Available records START
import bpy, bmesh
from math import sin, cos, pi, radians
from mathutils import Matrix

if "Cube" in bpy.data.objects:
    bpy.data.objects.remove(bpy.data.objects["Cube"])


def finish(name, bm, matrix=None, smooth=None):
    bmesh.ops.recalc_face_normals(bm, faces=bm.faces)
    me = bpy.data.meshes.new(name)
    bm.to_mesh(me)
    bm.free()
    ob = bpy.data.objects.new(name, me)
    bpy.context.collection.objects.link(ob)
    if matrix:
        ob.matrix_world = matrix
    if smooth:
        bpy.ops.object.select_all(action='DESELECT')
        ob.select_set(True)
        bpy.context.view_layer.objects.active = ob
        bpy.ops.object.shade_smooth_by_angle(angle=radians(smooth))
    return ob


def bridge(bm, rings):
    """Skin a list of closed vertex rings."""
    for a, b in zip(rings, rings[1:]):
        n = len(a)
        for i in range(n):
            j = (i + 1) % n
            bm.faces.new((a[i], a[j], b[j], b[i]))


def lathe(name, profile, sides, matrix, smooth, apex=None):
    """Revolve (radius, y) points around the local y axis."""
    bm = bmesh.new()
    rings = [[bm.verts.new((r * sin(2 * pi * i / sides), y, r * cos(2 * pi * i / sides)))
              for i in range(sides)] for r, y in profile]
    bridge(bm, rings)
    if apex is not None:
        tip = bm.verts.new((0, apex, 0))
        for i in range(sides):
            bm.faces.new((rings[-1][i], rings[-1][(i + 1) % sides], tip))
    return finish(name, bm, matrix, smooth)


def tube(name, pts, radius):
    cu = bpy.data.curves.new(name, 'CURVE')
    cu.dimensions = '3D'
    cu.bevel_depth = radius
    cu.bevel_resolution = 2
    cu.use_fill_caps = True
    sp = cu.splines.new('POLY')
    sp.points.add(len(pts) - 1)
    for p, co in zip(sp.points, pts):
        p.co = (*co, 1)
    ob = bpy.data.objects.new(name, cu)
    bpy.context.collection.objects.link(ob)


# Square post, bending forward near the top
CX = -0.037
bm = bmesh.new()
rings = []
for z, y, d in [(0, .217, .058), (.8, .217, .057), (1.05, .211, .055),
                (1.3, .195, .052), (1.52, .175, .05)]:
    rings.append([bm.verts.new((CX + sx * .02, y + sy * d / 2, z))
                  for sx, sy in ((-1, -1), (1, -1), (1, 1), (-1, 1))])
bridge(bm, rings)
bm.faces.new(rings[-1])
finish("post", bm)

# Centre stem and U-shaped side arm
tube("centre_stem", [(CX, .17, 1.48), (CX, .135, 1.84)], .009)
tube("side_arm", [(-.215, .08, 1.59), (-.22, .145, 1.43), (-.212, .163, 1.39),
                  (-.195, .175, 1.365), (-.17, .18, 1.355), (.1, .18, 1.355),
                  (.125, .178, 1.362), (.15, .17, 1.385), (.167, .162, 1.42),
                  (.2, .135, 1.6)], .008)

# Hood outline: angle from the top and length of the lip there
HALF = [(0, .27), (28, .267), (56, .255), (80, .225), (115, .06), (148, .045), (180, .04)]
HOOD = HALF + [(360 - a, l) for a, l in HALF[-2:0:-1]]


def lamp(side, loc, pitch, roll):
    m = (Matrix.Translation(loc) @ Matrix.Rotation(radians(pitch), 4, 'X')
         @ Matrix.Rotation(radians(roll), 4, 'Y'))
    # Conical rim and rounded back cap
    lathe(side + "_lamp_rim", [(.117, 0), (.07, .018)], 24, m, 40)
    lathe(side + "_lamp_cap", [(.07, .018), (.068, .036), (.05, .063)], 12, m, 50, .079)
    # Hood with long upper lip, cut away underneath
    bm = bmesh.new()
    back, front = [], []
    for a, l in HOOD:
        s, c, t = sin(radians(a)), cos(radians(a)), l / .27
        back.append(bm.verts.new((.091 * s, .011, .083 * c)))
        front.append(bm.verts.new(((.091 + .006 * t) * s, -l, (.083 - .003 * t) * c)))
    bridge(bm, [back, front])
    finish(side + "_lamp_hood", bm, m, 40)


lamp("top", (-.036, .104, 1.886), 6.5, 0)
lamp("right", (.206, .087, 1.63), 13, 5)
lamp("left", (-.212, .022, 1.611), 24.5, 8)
Available records END
▶ **Work item**:
Repeat the records above exactly, with nothing left out.

▶ **Exercise output**:
import bpy, bmesh
from math import sin, cos, pi, radians
from mathutils import Matrix

if "Cube" in bpy.data.objects:
    bpy.data.objects.remove(bpy.data.objects["Cube"])


def finish(name, bm, matrix=None, smooth=None):
    bmesh.ops.recalc_face_normals(bm, faces=bm.faces)
    me = bpy.data.meshes.new(name)
    bm.to_mesh(me)
    bm.free()
    ob = bpy.data.objects.new(name, me)
    bpy.context.collection.objects.link(ob)
    if matrix:
        ob.matrix_world = matrix
    if smooth:
        bpy.ops.object.select_all(action='DESELECT')
        ob.select_set(True)
        bpy.context.view_layer.objects.active = ob
        bpy.ops.object.shade_smooth_by_angle(angle=radians(smooth))
    return ob


def bridge(bm, rings):
    """Skin a list of closed vertex rings."""
    for a, b in zip(rings, rings[1:]):
        n = len(a)
        for i in range(n):
            j = (i + 1) % n
            bm.faces.new((a[i], a[j], b[j], b[i]))


def lathe(name, profile, sides, matrix, smooth, apex=None):
    """Revolve (radius, y) points around the local y axis."""
    bm = bmesh.new()
    rings = [[bm.verts.new((r * sin(2 * pi * i / sides), y, r * cos(2 * pi * i / sides)))
              for i in range(sides)] for r, y in profile]
    bridge(bm, rings)
    if apex is not None:
        tip = bm.verts.new((0, apex, 0))
        for i in range(sides):
            bm.faces.new((rings[-1][i], rings[-1][(i + 1) % sides], tip))
    return finish(name, bm, matrix, smooth)


def tube(name, pts, radius):
    cu = bpy.data.curves.new(name, 'CURVE')
    cu.dimensions = '3D'
    cu.bevel_depth = radius
    cu.bevel_resolution = 2
    cu.use_fill_caps = True
    sp = cu.splines.new('POLY')
    sp.points.add(len(pts) - 1)
    for p, co in zip(sp.points, pts):
        p.co = (*co, 1)
    ob = bpy.data.objects.new(name, cu)
    bpy.context.collection.objects.link(ob)


# Square post, bending forward near the top
CX = -0.037
bm = bmesh.new()
rings = []
for z, y, d in [(0, .217, .058), (.8, .217, .057), (1.05, .211, .055),
                (1.3, .195, .052), (1.52, .175, .05)]:
    rings.append([bm.verts.new((CX + sx * .02, y + sy * d / 2, z))
                  for sx, sy in ((-1, -1), (1, -1), (1, 1), (-1, 1))])
bridge(bm, rings)
bm.faces.new(rings[-1])
finish("post", bm)

# Centre stem and U-shaped side arm
tube("centre_stem", [(CX, .17, 1.48), (CX, .135, 1.84)], .009)
tube("side_arm", [(-.215, .08, 1.59), (-.22, .145, 1.43), (-.212, .163, 1.39),
                  (-.195, .175, 1.365), (-.17, .18, 1.355), (.1, .18, 1.355),
                  (.125, .178, 1.362), (.15, .17, 1.385), (.167, .162, 1.42),
                  (.2, .135, 1.6)], .008)

# Hood outline: angle from the top and length of the lip there
HALF = [(0, .27), (28, .267), (56, .255), (80, .225), (115, .06), (148, .045), (180, .04)]
HOOD = HALF + [(360 - a, l) for a, l in HALF[-2:0:-1]]


def lamp(side, loc, pitch, roll):
    m = (Matrix.Translation(loc) @ Matrix.Rotation(radians(pitch), 4, 'X')
         @ Matrix.Rotation(radians(roll), 4, 'Y'))
    # Conical rim and rounded back cap
    lathe(side + "_lamp_rim", [(.117, 0), (.07, .018)], 24, m, 40)
    lathe(side + "_lamp_cap", [(.07, .018), (.068, .036), (.05, .063)], 12, m, 50, .079)
    # Hood with long upper lip, cut away underneath
    bm = bmesh.new()
    back, front = [], []
    for a, l in HOOD:
        s, c, t = sin(radians(a)), cos(radians(a)), l / .27
        back.append(bm.verts.new((.091 * s, .011, .083 * c)))
        front.append(bm.verts.new(((.091 + .006 * t) * s, -l, (.083 - .003 * t) * c)))
    bridge(bm, [back, front])
    finish(side + "_lamp_hood", bm, m, 40)


lamp("top", (-.036, .104, 1.886), 6.5, 0)
lamp("right", (.206, .087, 1.63), 13, 5)
lamp("left", (-.212, .022, 1.611), 24.5, 8)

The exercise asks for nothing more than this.